Paul claims to be a Pharisee in Philippians 3. In Acts 22:2-5 he claims before the Sanhedrin to have been “educated at the feet of Gamaliel according to the strict manner of the law of our fathers” (Acts 22:3). The Pharisees are well known in scripture and history. While Pharisees are the chief persecutors of Jesus in the Synoptic Gospels, especially in Matthew, some Pharisees appear to be interested in Jesus’s teaching (Luke 7:36-50), and the Gospel of John presents Nicodemus as a Pharisee who approached Jesus with respect both before and after the resurrection. Acts 15:5 indicates some Pharisees were associated with the Jewish Christian community in Jerusalem.
The Pharisees represent a fairly conservative form of Second Temple Judaism, although their concern for ritual purity put them at odds with Jesus on a number of occasions. Although Jesus questioned their interpretation and application of the Law and called them hypocrites, he did not object to some of their core beliefs nor indicate they were wrong on fundamental issues important to Second Temple Judaism. For example, the Pharisees believed God had chosen the people of Israel as his own but had been sent into exile due to their covenant unfaithfulness. They also looked forward to a coming messianic king who would rescue Israel from their oppressors and re-establish a Davidic kingdom. Jesus agrees with all of this (although he would claim to be the son of David, and the kingdom is being restored in his own mission).
Just how much influence did Paul’s education as a Pharisee have on his thinking?
- First, they struck a balance between freedom and human responsibility.

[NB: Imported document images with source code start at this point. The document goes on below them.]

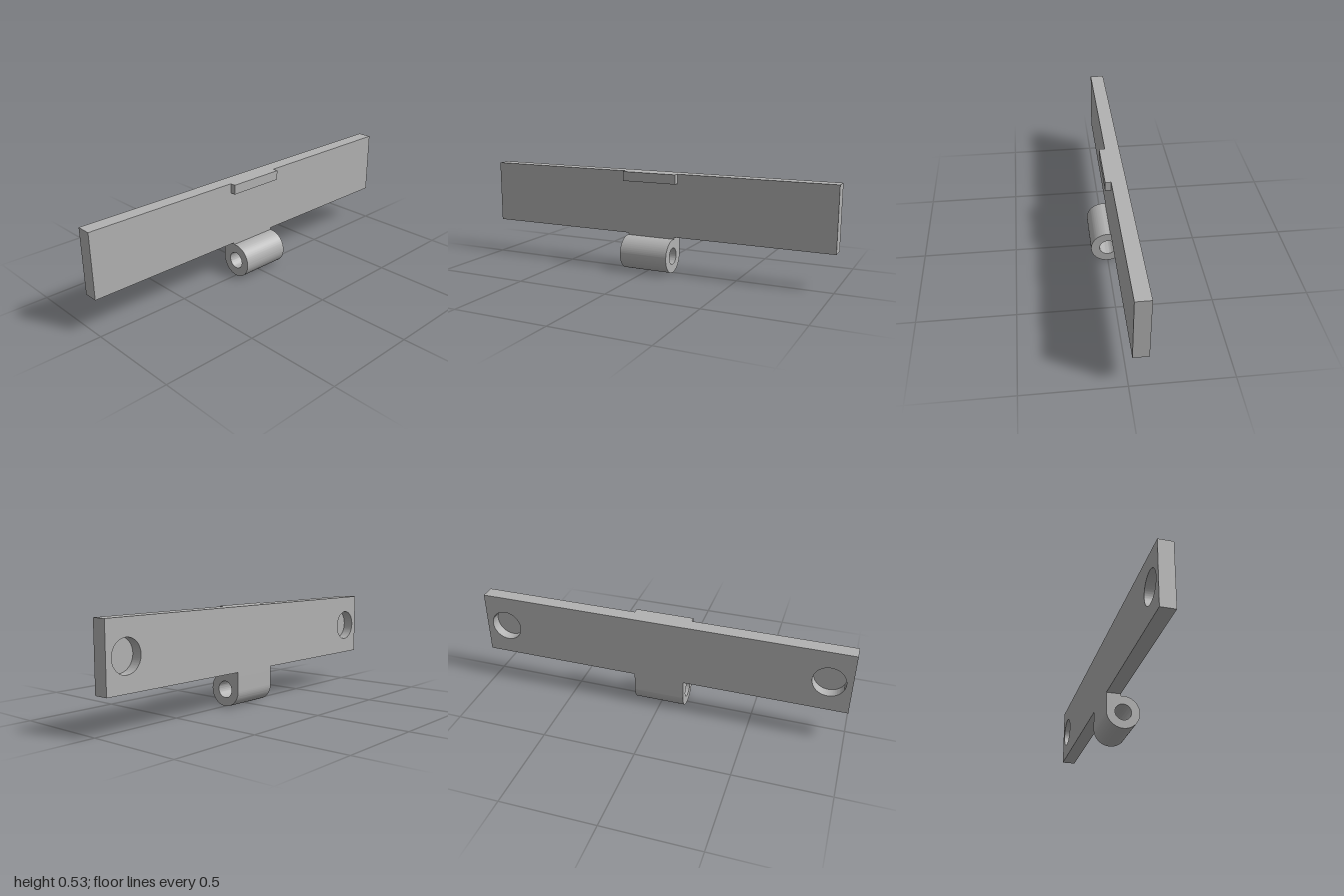
import * as THREE from 'three';
import { toCreasedNormals } from 'three/addons/utils/BufferGeometryUtils.js';

const LEFT = -0.0905, RIGHT = -0.0135;    // plate faces in x
const BOTTOM = 0.191, TOP = 0.534;        // plate edges in y
const R = 0.0905, BORE = 0.0445;          // hinge barrel

function extrude(shape, depth) {
  const geo = new THREE.ExtrudeGeometry(shape, { depth, bevelEnabled: false, curveSegments: 48 });
  return toCreasedNormals(geo, 0.5);
}

function circleHole(x, y, r) {
  return new THREE.Path().absarc(x, y, r, 0, Math.PI * 2, true);
}

export function createModel() {
  const group = new THREE.Group();
  const metal = new THREE.MeshStandardMaterial({ color: 0xb2b2b2 });
  metal.name = 'grey metal';

  const add = (name, geo) => {
    const mesh = new THREE.Mesh(geo, metal);
    mesh.name = name;
    group.add(mesh);
    return mesh;
  };
  const addBox = (name, x0, x1, y0, y1, length) =>
    add(name, new THREE.BoxGeometry(x1 - x0, y1 - y0, length))
      .position.set((x0 + x1) / 2, (y0 + y1) / 2, 0);

  // Long plate: a solid layer, then a layer pierced by the two blind holes
  const holeDepth = 0.056;
  const floorX = LEFT + holeDepth;
  addBox('plateSolidLayer', floorX, RIGHT, BOTTOM, TOP, 2);

  const face = new THREE.Shape();
  face.moveTo(-1, BOTTOM);
  face.lineTo(1, BOTTOM);
  face.lineTo(1, TOP);
  face.lineTo(-1, TOP);
  face.closePath();
  for (const side of [-1, 1]) face.holes.push(circleHole(side * 0.884, 0.36, 0.084));
  const pierced = add('plateHoledLayer', extrude(face, holeDepth));
  pierced.rotation.y = -Math.PI / 2;
  pierced.position.x = floorX;

  // Small lip along the middle of the top edge
  addBox('lip', RIGHT, 0.017, 0.483, TOP, 0.31);

  // Hinge barrel with its arm up to the plate
  const length = 0.274;
  const meet = Math.acos(RIGHT / R);
  const hinge = new THREE.Shape();
  hinge.moveTo(LEFT, BOTTOM);
  hinge.lineTo(LEFT, R);
  hinge.absarc(0, R, R, Math.PI, Math.PI * 2 + meet, false);
  hinge.lineTo(RIGHT, BOTTOM);
  hinge.closePath();
  hinge.holes.push(circleHole(0, R, BORE));
  add('hingeBarrel', extrude(hinge, length)).position.z = -length / 2;

  return group;
}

They believed in Divine providence and the election of Israel, even the predestination of many vents of life, yet man has some freedom of choice that ensures his responsibility.
- Second, Pharisees placed supreme importance on the Law and their own oral traditions and interpretations of the Law.
- Third, unlike the Sadducees, they believed in resurrection and an afterlife. This appears to have been a point of contention between the two groups, as is seen in Acts 23:6-8.
- Fourth, the Pharisees had messianic hopes; they were looking for the coming of the Messiah and the resurrection of the dead. This is why they are among the first of the leaders of Israel to examine the teachings of John the Baptist and of Jesus.
At least for these points, Paul’s thinking is similar to his early training as a Pharisee. He also has a balance between determinism and human responsibility and has a strong belief in God’s election of Israel (Romans 9-11, for example). Paul has a view of resurrection consistent with the Pharisees, and he obviously believes in a messiah. The difference, of course, is the messiah is Jesus. As one of my students once said in this context, “That is a pretty big difference.” Although Paul is clear, Gentiles are not required to keep the Law. He does use the Hebrew Bible extensively and in ways that would resonate with the methods of the Pharisees.
There are other ways in which Paul is consistent with the Pharisees in his letters, such as marriage in 1 Corinthians 7. This might come as a surprise to Christian readers of Paul, who tend to read the letters as if Paul was a member of an American evangelical church (or, worse seminary faculty member!) How will this understanding of Paul’s Jewish background affect our reading of Paul’s letters?
Perhaps this leads to a more difficult question: how much of Paul’s thinking changed due to his Damascus Road experience?